Entries taken from a collection:
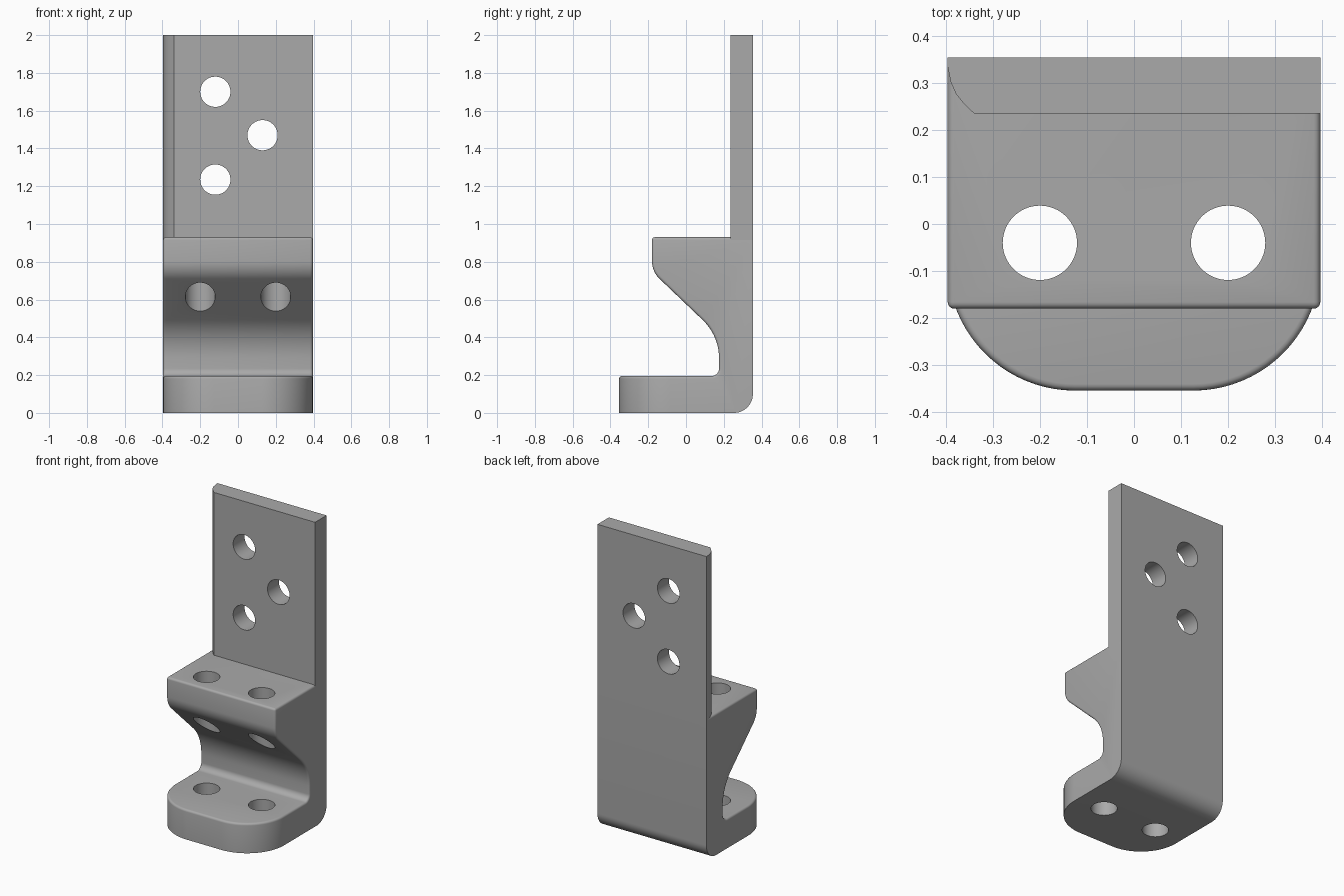
import bpy, bmesh, math
from mathutils import Vector, Matrix

cube = bpy.data.objects.get("Cube")
if cube:
    bpy.data.objects.remove(cube, do_unlink=True)

HALF_W, BACK, LEDGE, FOOT = 0.396, 0.354, 0.93, 0.195

grey = bpy.data.materials.new("plain grey")
grey.use_nodes = True
colour = (0.4, 0.4, 0.4, 1)
grey.diffuse_color = colour
grey.node_tree.nodes["Principled BSDF"].inputs["Base Color"].default_value = colour


def rounded(corners, steps=12):
    """Outline from (a, b, radius) corners, each rounded by its radius."""
    out = []
    for i, (a, b, r) in enumerate(corners):
        p = Vector((a, b))
        if r == 0:
            out.append(p)
            continue
        u = (Vector(corners[i - 1][:2]) - p).normalized()
        v = (Vector(corners[(i + 1) % len(corners)][:2]) - p).normalized()
        half = u.angle(v) / 2
        centre = p + (u + v).normalized() * r / math.sin(half)
        s = p + u * r / math.tan(half) - centre
        e = p + v * r / math.tan(half) - centre
        sweep = s.angle(e)
        for k in range(steps + 1):
            t = k / steps
            out.append(centre + (s * math.sin((1 - t) * sweep) + e * math.sin(t * sweep)) / math.sin(sweep))
    return out


def prism(name, outline, place, depth):
    """Extrude an outline; place maps each 2D point to its starting 3D point."""
    bm = bmesh.new()
    face = bm.faces.new([bm.verts.new(place(p)) for p in outline])
    new = bmesh.ops.extrude_face_region(bm, geom=[face])["geom"]
    bmesh.ops.translate(bm, vec=depth, verts=[g for g in new if isinstance(g, bmesh.types.BMVert)])
    bmesh.ops.recalc_face_normals(bm, faces=bm.faces)
    return make(name, bm)


def make(name, bm):
    mesh = bpy.data.meshes.new(name)
    bm.to_mesh(mesh)
    bm.free()
    mesh.materials.append(grey)
    ob = bpy.data.objects.new(name, mesh)
    bpy.context.collection.objects.link(ob)
    return ob


def cylinder(centre, radius, length, axis):
    bm = bmesh.new()
    turn = Matrix.Rotation(math.pi / 2, 4, "X") if axis == "Y" else Matrix()
    bmesh.ops.create_cone(bm, cap_ends=True, segments=64, radius1=radius, radius2=radius,
                          depth=length, matrix=Matrix.Translation(centre) @ turn)
    return make("hole_cutter", bm)


def activate(ob):
    bpy.ops.object.select_all(action="DESELECT")
    ob.select_set(True)
    bpy.context.view_layer.objects.active = ob


def cut(ob, cutter):
    cutter.hide_render = True
    mod = ob.modifiers.new("cut", "BOOLEAN")
    mod.operation, mod.solver, mod.object = "DIFFERENCE", "EXACT", cutter
    activate(ob)
    bpy.ops.object.modifier_apply(modifier=mod.name)
    bpy.data.objects.remove(cutter, do_unlink=True)


# Bracket body: side profile with foot, curved throat and ledge
side = rounded([(-BACK, 0, 0), (BACK, 0, 0.1), (BACK, LEDGE, 0), (-0.18, LEDGE, 0),
                (-0.18, 0.748, 0.13), (0.175, 0.409, 0.28), (0.175, FOOT, 0.04), (-BACK, FOOT, 0)])
body = prism("bracket_body", side, lambda p: (-HALF_W, p.x, p.y), (2 * HALF_W, 0, 0))

# Large round corners at the front of the foot
R = 0.27
for s in (-1, 1):
    cx, cy = HALF_W - R, -BACK + R
    arc = [Vector((s * (cx + R * math.cos(a)), cy - R * math.sin(a)))
           for a in (math.pi / 2 * k / 20 for k in range(21))]
    corner = arc + [Vector((s * cx, -0.5)), Vector((s * 0.5, -0.5)), Vector((s * 0.5, cy))]
    cut(body, prism("corner_cutter", corner, lambda p: (p.x, p.y, -0.1), (0, 0, 0.4)))

# Soft rim around the front and upper edges
bm = bmesh.new()
bm.from_mesh(body.data)
bmesh.ops.remove_doubles(bm, verts=bm.verts, dist=0.0005)
rim = []
for e in bm.edges:
    mid = (e.verts[0].co + e.verts[1].co) / 2
    if len(e.link_faces) == 2 and e.calc_face_angle() > 0.6 and mid.z > 0.15 and mid.y < 0.3:
        rim.append(e)
bmesh.ops.bevel(bm, geom=rim, offset=0.014, segments=4, profile=0.5, affect="EDGES", clamp_overlap=True)
bm.to_mesh(body.data)
bm.free()

# Two bolt holes down through ledge and foot
for x in (-0.2, 0.2):
    cut(body, cylinder((x, -0.04, 0.5), 0.079, 2, "Z"))

# Upright plate with one curved front edge
outline = [Vector(p) for p in ((-HALF_W, BACK), (HALF_W, BACK), (HALF_W, 0.235), (-0.34, 0.235),
                               (-0.362, 0.256), (-0.378, 0.276), (-0.389, 0.3), (-HALF_W, 0.334))]
plate = prism("upright_plate", outline, lambda p: (p.x, p.y, LEDGE - 0.016), (0, 0, 2 - LEDGE + 0.016))
for x, z in ((-0.12, 1.7), (0.13, 1.47), (-0.12, 1.235)):
    cut(plate, cylinder((x, 0.3, z), 0.08, 0.4, "Y"))

for ob in (body, plate):
    activate(ob)
    bpy.ops.object.shade_smooth_by_angle(angle=math.radians(30))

• ABOUT THIS EXERCISE:
Give the data again exactly, without pictures.

• FINISHED EXERCISE:
import bpy, bmesh, math
from mathutils import Vector, Matrix

cube = bpy.data.objects.get("Cube")
if cube:
    bpy.data.objects.remove(cube, do_unlink=True)

HALF_W, BACK, LEDGE, FOOT = 0.396, 0.354, 0.93, 0.195

grey = bpy.data.materials.new("plain grey")
grey.use_nodes = True
colour = (0.4, 0.4, 0.4, 1)
grey.diffuse_color = colour
grey.node_tree.nodes["Principled BSDF"].inputs["Base Color"].default_value = colour


def rounded(corners, steps=12):
    """Outline from (a, b, radius) corners, each rounded by its radius."""
    out = []
    for i, (a, b, r) in enumerate(corners):
        p = Vector((a, b))
        if r == 0:
            out.append(p)
            continue
        u = (Vector(corners[i - 1][:2]) - p).normalized()
        v = (Vector(corners[(i + 1) % len(corners)][:2]) - p).normalized()
        half = u.angle(v) / 2
        centre = p + (u + v).normalized() * r / math.sin(half)
        s = p + u * r / math.tan(half) - centre
        e = p + v * r / math.tan(half) - centre
        sweep = s.angle(e)
        for k in range(steps + 1):
            t = k / steps
            out.append(centre + (s * math.sin((1 - t) * sweep) + e * math.sin(t * sweep)) / math.sin(sweep))
    return out


def prism(name, outline, place, depth):
    """Extrude an outline; place maps each 2D point to its starting 3D point."""
    bm = bmesh.new()
    face = bm.faces.new([bm.verts.new(place(p)) for p in outline])
    new = bmesh.ops.extrude_face_region(bm, geom=[face])["geom"]
    bmesh.ops.translate(bm, vec=depth, verts=[g for g in new if isinstance(g, bmesh.types.BMVert)])
    bmesh.ops.recalc_face_normals(bm, faces=bm.faces)
    return make(name, bm)


def make(name, bm):
    mesh = bpy.data.meshes.new(name)
    bm.to_mesh(mesh)
    bm.free()
    mesh.materials.append(grey)
    ob = bpy.data.objects.new(name, mesh)
    bpy.context.collection.objects.link(ob)
    return ob


def cylinder(centre, radius, length, axis):
    bm = bmesh.new()
    turn = Matrix.Rotation(math.pi / 2, 4, "X") if axis == "Y" else Matrix()
    bmesh.ops.create_cone(bm, cap_ends=True, segments=64, radius1=radius, radius2=radius,
                          depth=length, matrix=Matrix.Translation(centre) @ turn)
    return make("hole_cutter", bm)


def activate(ob):
    bpy.ops.object.select_all(action="DESELECT")
    ob.select_set(True)
    bpy.context.view_layer.objects.active = ob


def cut(ob, cutter):
    cutter.hide_render = True
    mod = ob.modifiers.new("cut", "BOOLEAN")
    mod.operation, mod.solver, mod.object = "DIFFERENCE", "EXACT", cutter
    activate(ob)
    bpy.ops.object.modifier_apply(modifier=mod.name)
    bpy.data.objects.remove(cutter, do_unlink=True)


# Bracket body: side profile with foot, curved throat and ledge
side = rounded([(-BACK, 0, 0), (BACK, 0, 0.1), (BACK, LEDGE, 0), (-0.18, LEDGE, 0),
                (-0.18, 0.748, 0.13), (0.175, 0.409, 0.28), (0.175, FOOT, 0.04), (-BACK, FOOT, 0)])
body = prism("bracket_body", side, lambda p: (-HALF_W, p.x, p.y), (2 * HALF_W, 0, 0))

# Large round corners at the front of the foot
R = 0.27
for s in (-1, 1):
    cx, cy = HALF_W - R, -BACK + R
    arc = [Vector((s * (cx + R * math.cos(a)), cy - R * math.sin(a)))
           for a in (math.pi / 2 * k / 20 for k in range(21))]
    corner = arc + [Vector((s * cx, -0.5)), Vector((s * 0.5, -0.5)), Vector((s * 0.5, cy))]
    cut(body, prism("corner_cutter", corner, lambda p: (p.x, p.y, -0.1), (0, 0, 0.4)))

# Soft rim around the front and upper edges
bm = bmesh.new()
bm.from_mesh(body.data)
bmesh.ops.remove_doubles(bm, verts=bm.verts, dist=0.0005)
rim = []
for e in bm.edges:
    mid = (e.verts[0].co + e.verts[1].co) / 2
    if len(e.link_faces) == 2 and e.calc_face_angle() > 0.6 and mid.z > 0.15 and mid.y < 0.3:
        rim.append(e)
bmesh.ops.bevel(bm, geom=rim, offset=0.014, segments=4, profile=0.5, affect="EDGES", clamp_overlap=True)
bm.to_mesh(body.data)
bm.free()

# Two bolt holes down through ledge and foot
for x in (-0.2, 0.2):
    cut(body, cylinder((x, -0.04, 0.5), 0.079, 2, "Z"))

# Upright plate with one curved front edge
outline = [Vector(p) for p in ((-HALF_W, BACK), (HALF_W, BACK), (HALF_W, 0.235), (-0.34, 0.235),
                               (-0.362, 0.256), (-0.378, 0.276), (-0.389, 0.3), (-HALF_W, 0.334))]
plate = prism("upright_plate", outline, lambda p: (p.x, p.y, LEDGE - 0.016), (0, 0, 2 - LEDGE + 0.016))
for x, z in ((-0.12, 1.7), (0.13, 1.47), (-0.12, 1.235)):
    cut(plate, cylinder((x, 0.3, z), 0.08, 0.4, "Y"))

for ob in (body, plate):
    activate(ob)
    bpy.ops.object.shade_smooth_by_angle(angle=math.radians(30))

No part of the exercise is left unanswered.